The Bill is making its way through Parliament and is now unlikely to receive Royal Assent until the spring of 2024 and is unlikely to come into force before October 2024 at the earliest. Therefore we are unlikely to see any immediate changes but when we do, those changes will be significant and, amongst others, include:
The Bill is intended to address long stated concerns that some renters face a “ precarious lack of security”. These elements of the Bill have been well publicised in the media in the context of the proposed abolition of the Landlord’s right to terminate an assured shorthold tenancy (AST) which is often referred to as a ‘no-fault eviction’.
It is probably more accurate to say that the main thrust of the Bill set out, under the heading ‘End of certain kinds of assured tenancy’, is the abolition of ASTs entirely and the removal of the ability to grant any form of fixed term tenancy. This is a significant change to the short-term lettings market and the balance of power between landlord and tenant. The Bill effectively proposes that all rental properties ( private and social housing tenancies) will be under a periodic tenancy.
A further effect of these potentially far-ranging changes will be that any tenancy agreement entered into where the annual rent is between £750 (£1,000 in London) and £100,000 will be a full periodic (monthly) assured tenancy which may only be terminated by the landlord where one (or more) of the grounds for possession in schedule 2 HA1988 are satisfied.

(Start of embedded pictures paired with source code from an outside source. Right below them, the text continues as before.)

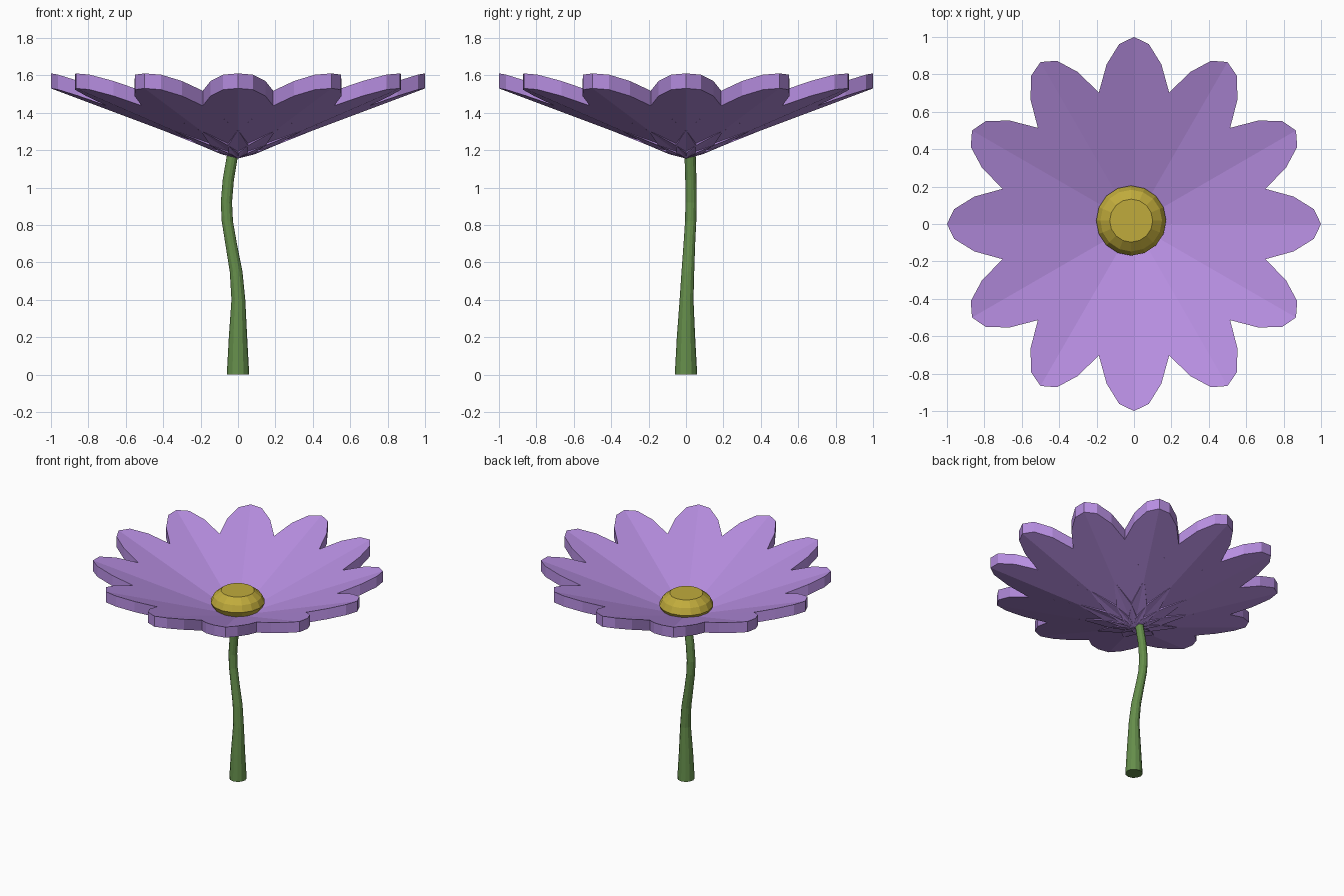
import bpy, math
from mathutils import Vector

if "Cube" in bpy.data.objects:
    bpy.data.objects.remove(bpy.data.objects["Cube"])


def material(name, color):
    m = bpy.data.materials.new(name)
    m.diffuse_color = (*color, 1)
    m.use_nodes = True
    m.node_tree.nodes["Principled BSDF"].inputs["Base Color"].default_value = m.diffuse_color
    return m


def add_mesh(name, verts, faces, mat):
    me = bpy.data.meshes.new(name)
    me.from_pydata(verts, [], faces)
    me.materials.append(mat)
    me.update()
    ob = bpy.data.objects.new(name, me)
    bpy.context.collection.objects.link(ob)
    return ob


def ring_skin(rings, n):
    """Quads between stacked rings plus two end caps."""
    faces = [tuple(reversed(range(n)))]
    for k in range(rings - 1):
        for i in range(n):
            j = (i + 1) % n
            faces.append((k * n + i, k * n + j, (k + 1) * n + j, (k + 1) * n + i))
    faces.append(tuple(range((rings - 1) * n, rings * n)))
    return faces


def ring(cx, cy, z, r, n):
    return [(cx + r * math.cos(2 * math.pi * i / n),
             cy + r * math.sin(2 * math.pi * i / n), z) for i in range(n)]


purple = material("petal purple", (0.47, 0.27, 0.75))
gold = material("centre gold", (0.53, 0.41, 0.045))
green = material("stem green", (0.13, 0.27, 0.07))

# Petals: 16-sided ellipses, sloping upward, cupped at the edges
N, THICK, BASE, SLOPE, CUP = 16, 0.08, 1.155, 0.375, 0.10
for p in range(12):
    a = p * math.pi / 6
    ca, sa = math.cos(a), math.sin(a)
    low = []
    for i in range(N):
        t = math.pi + 2 * math.pi * i / N      # starts at the flower centre
        r, s = 0.5 + 0.5 * math.cos(t), 0.207 * math.sin(t)
        z = BASE + SLOPE * r + CUP * abs(s)
        low.append((r * ca - s * sa, r * sa + s * ca, z))
    verts = low + [(x, y, z + THICK) for x, y, z in low]
    faces = []
    for i in range(1, N - 1):                  # fans from the inner end
        faces += [(0, i + 1, i), (N, N + i, N + i + 1)]
    for i in range(N):
        j = (i + 1) % N
        faces.append((i, j, N + j, N + i))
    add_mesh(f"petal_{p + 1}", verts, faces, purple)

# Flower centre: flattened bead with a flat top
profile = [(0.115, 1.25), (0.165, 1.285), (0.187, 1.33), (0.165, 1.375), (0.115, 1.415)]
verts = [v for r, z in profile for v in ring(-0.015, 0.018, z, r, 16)]
add_mesh("flower_centre", verts, ring_skin(len(profile), 16), gold)

# Stem: tapered, gently bent tube (x, y, z, radius)
path = [(0, 0, 0, 0.06), (0.0, 0.0, 0.2, 0.049), (0.002, 0.003, 0.4, 0.037),
        (-0.01, 0.01, 0.55, 0.034), (-0.037, 0.018, 0.7, 0.031),
        (-0.057, 0.025, 0.82, 0.03), (-0.062, 0.027, 0.92, 0.03),
        (-0.052, 0.026, 1.04, 0.03), (-0.03, 0.022, 1.17, 0.03),
        (-0.02, 0.018, 1.26, 0.03)]
verts = [v for x, y, z, r in path for v in ring(x, y, z, r, 12)]
stem = add_mesh("stem", verts, ring_skin(len(path), 12), green)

To address the concerns around being able to recover possession of a property let on a full assured tenancy, the Bill proposes to amend the current grounds for possession which will allow landlords to recover possession in limited circumstances where:

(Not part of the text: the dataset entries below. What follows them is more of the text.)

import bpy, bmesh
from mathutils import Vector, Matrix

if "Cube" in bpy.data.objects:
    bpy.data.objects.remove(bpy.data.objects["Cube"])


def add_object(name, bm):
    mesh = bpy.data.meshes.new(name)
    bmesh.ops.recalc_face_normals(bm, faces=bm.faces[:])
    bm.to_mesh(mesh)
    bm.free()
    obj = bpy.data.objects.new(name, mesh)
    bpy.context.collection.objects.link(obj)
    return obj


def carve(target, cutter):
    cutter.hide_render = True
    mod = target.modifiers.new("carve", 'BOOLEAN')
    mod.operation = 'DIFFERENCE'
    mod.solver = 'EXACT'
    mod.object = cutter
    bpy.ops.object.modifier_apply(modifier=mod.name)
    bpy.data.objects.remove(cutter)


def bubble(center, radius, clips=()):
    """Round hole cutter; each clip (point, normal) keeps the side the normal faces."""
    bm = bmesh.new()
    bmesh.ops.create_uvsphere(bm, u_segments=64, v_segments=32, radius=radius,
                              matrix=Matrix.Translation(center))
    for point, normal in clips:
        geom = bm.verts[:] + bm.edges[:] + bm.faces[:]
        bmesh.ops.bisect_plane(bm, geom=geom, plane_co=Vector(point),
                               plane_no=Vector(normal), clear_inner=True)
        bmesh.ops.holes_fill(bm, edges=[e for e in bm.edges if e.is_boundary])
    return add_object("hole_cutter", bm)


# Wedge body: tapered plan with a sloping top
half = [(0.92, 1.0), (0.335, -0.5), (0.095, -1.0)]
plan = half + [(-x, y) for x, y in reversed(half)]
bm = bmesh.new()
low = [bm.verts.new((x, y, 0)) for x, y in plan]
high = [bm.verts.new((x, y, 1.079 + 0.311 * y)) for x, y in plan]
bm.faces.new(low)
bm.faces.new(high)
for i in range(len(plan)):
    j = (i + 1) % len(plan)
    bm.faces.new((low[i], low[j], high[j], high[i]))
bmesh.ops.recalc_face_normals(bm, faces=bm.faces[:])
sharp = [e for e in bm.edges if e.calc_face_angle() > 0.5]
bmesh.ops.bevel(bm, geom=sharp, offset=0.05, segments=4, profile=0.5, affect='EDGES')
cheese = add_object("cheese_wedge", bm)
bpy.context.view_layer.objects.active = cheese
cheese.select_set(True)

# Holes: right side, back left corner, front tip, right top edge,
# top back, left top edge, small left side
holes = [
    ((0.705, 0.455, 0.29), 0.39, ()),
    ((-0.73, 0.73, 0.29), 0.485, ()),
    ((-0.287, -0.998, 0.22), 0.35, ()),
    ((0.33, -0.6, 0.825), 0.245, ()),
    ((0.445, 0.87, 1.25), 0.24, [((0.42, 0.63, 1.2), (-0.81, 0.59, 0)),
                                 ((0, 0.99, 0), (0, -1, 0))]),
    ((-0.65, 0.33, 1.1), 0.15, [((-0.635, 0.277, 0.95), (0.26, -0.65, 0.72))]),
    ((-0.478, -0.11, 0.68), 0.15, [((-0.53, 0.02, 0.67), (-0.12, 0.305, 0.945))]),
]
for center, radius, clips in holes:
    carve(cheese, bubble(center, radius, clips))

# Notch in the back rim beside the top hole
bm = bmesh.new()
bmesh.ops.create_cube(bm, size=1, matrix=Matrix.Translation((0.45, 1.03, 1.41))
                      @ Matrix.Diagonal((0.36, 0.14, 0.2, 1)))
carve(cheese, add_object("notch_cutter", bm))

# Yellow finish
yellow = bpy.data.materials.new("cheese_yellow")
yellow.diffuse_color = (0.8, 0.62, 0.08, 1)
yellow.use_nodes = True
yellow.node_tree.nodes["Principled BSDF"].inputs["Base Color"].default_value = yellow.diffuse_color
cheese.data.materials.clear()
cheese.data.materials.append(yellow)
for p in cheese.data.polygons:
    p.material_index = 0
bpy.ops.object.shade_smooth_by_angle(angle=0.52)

The explanatory notes to the Bill state that the private rented sector has doubled in size since 2002 with 4.6 million households or 11 million people renting from a private landlord.
In the private sector and the ever-expanding build to rent sector there is some concern that the proposed changes, particularly the end of ‘no-fault evictions’, will make residential property less attractive as an investment.
Whilst the main elements of the Bill have been largely discussed in the context of the private rented sector the changes will also affect the social housing sector. RPs also of course also use assured and assured shorthold tenancies and will also lead to providers having to review the widespread use of starter tenancies.